>>
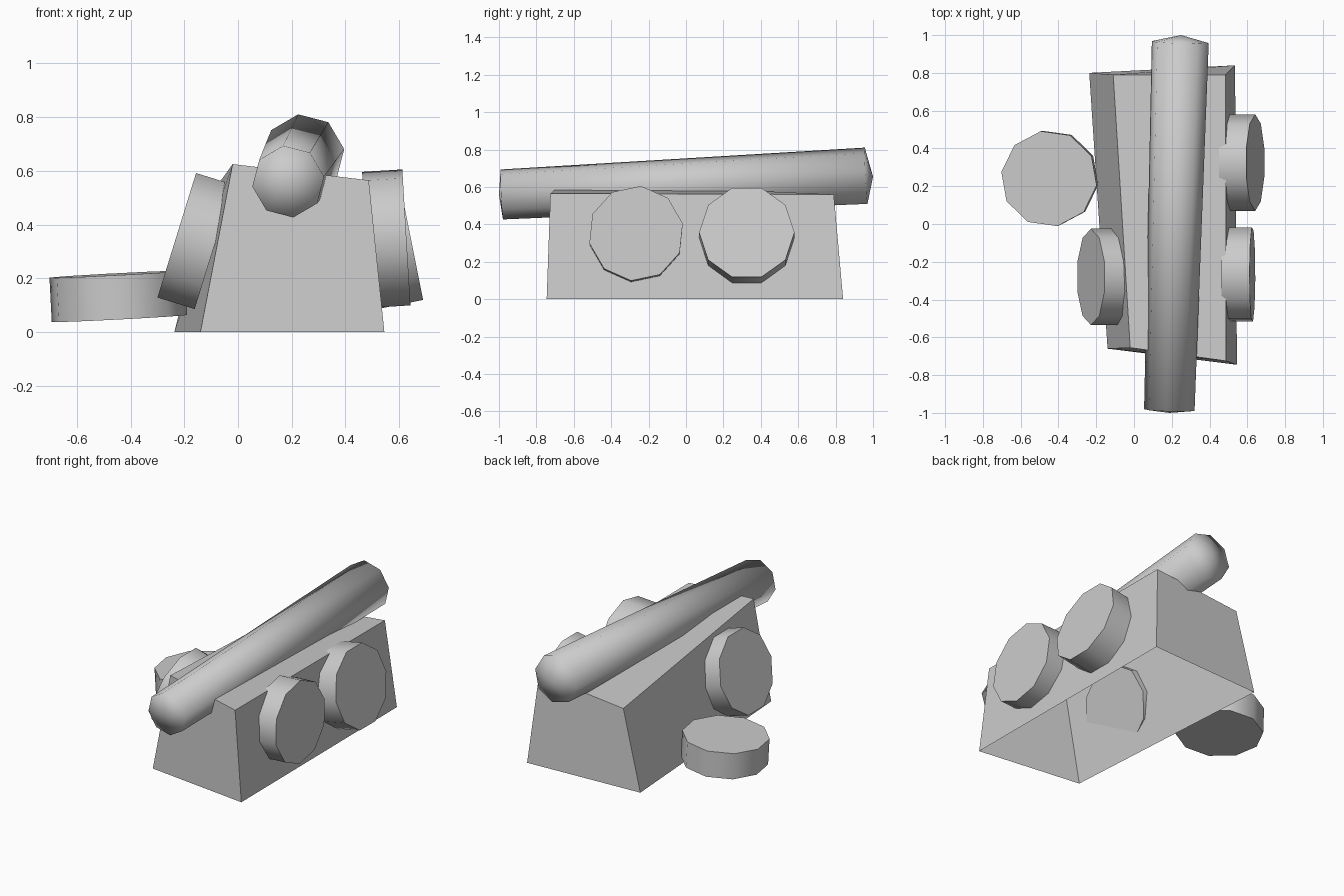
import bpy, bmesh
from math import cos, sin, radians, tau
from mathutils import Vector

if "Cube" in bpy.data.objects:
    bpy.data.objects.remove(bpy.data.objects["Cube"])


def make_object(name, bm, smooth_angle=None):
    bmesh.ops.recalc_face_normals(bm, faces=bm.faces)
    mesh = bpy.data.meshes.new(name)
    bm.to_mesh(mesh)
    bm.free()
    ob = bpy.data.objects.new(name, mesh)
    bpy.context.collection.objects.link(ob)
    if smooth_angle:
        bpy.ops.object.select_all(action='DESELECT')
        ob.select_set(True)
        bpy.context.view_layer.objects.active = ob
        bpy.ops.object.shade_smooth_by_angle(angle=radians(smooth_angle))
    return ob


def ring(bm, center, axis, ref, radius, sides, turn):
    n = Vector(axis).normalized()
    u = (Vector(ref) - n * n.dot(Vector(ref))).normalized()
    v = n.cross(u)
    angles = [radians(turn) + tau * i / sides for i in range(sides)]
    return [bm.verts.new(Vector(center) + radius * (cos(a) * u + sin(a) * v)) for a in angles]


def bridge(bm, a, b):
    for i in range(len(a)):
        j = (i + 1) % len(a)
        bm.faces.new((a[i], a[j], b[j], b[i]))


# Carriage: tapered, slightly twisted box, open underneath
bm = bmesh.new()
base = [bm.verts.new(p) for p in
        [(-0.14, -0.66, 0), (0.545, -0.745, 0), (0.535, 0.84, 0), (-0.237, 0.80, 0)]]
top = [bm.verts.new(p) for p in
       [(-0.02, -0.655, 0.625), (0.487, -0.725, 0.565), (0.485, 0.79, 0.56), (-0.11, 0.79, 0.50)]]
bridge(bm, base, top)
bm.faces.new(top)
make_object("carriage", bm)

# Barrel: tapered octagon with shallow pointed ends
bm = bmesh.new()
front_c, back_c = Vector((0.187, -0.985, 0.56)), Vector((0.245, 0.963, 0.66))
axis = back_c - front_c
rings = [ring(bm, c, axis, (1, 0, 0), r, 8, -8)
         for c, r in ((front_c, 0.135), (back_c, 0.152))]
bridge(bm, *rings)
for loop, tip in zip(rings, ((0.187, -1.0, 0.56), (0.25, 1.0, 0.655))):
    point = bm.verts.new(tip)
    for i in range(8):
        bm.faces.new((loop[i], loop[(i + 1) % 8], point))
make_object("barrel", bm, 100)

# Wheels: outer face centre, outward axis, reference direction, thickness, turn
Y, X = (0, 1, 0), (1, 0, 0)
wheels = {
    "front_right_wheel": ((0.627, -0.267, 0.352), (1, 0, 0.06), Y, 0.15, 12),
    "back_right_wheel": ((0.642, 0.325, 0.357), (1, 0, 0.2), Y, 0.16, 0),
    "front_left_wheel": ((-0.228, -0.28, 0.36), (-1, 0, 0.31), Y, 0.145, 0),
    "fallen_wheel": ((-0.45, 0.24, 0.215), (-0.052, -0.015, 1), X, 0.165, -8),
}
for name, (center, axis, ref, thick, turn) in wheels.items():
    bm = bmesh.new()
    inner_c = Vector(center) - Vector(axis).normalized() * thick
    outer = ring(bm, center, axis, ref, 0.255, 10, turn)
    inner = ring(bm, inner_c, axis, ref, 0.255, 10, turn)
    bridge(bm, outer, inner)
    bm.faces.new(outer)
    bm.faces.new(inner[::-1])
    make_object(name, bm, 40)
<<
[Task description] Pull out all lines from the entries above in which the word "range" appears.

[Solution below]
    angles = [radians(turn) + tau * i / sides for i in range(sides)]
    for i in range(len(a)):
    for i in range(8):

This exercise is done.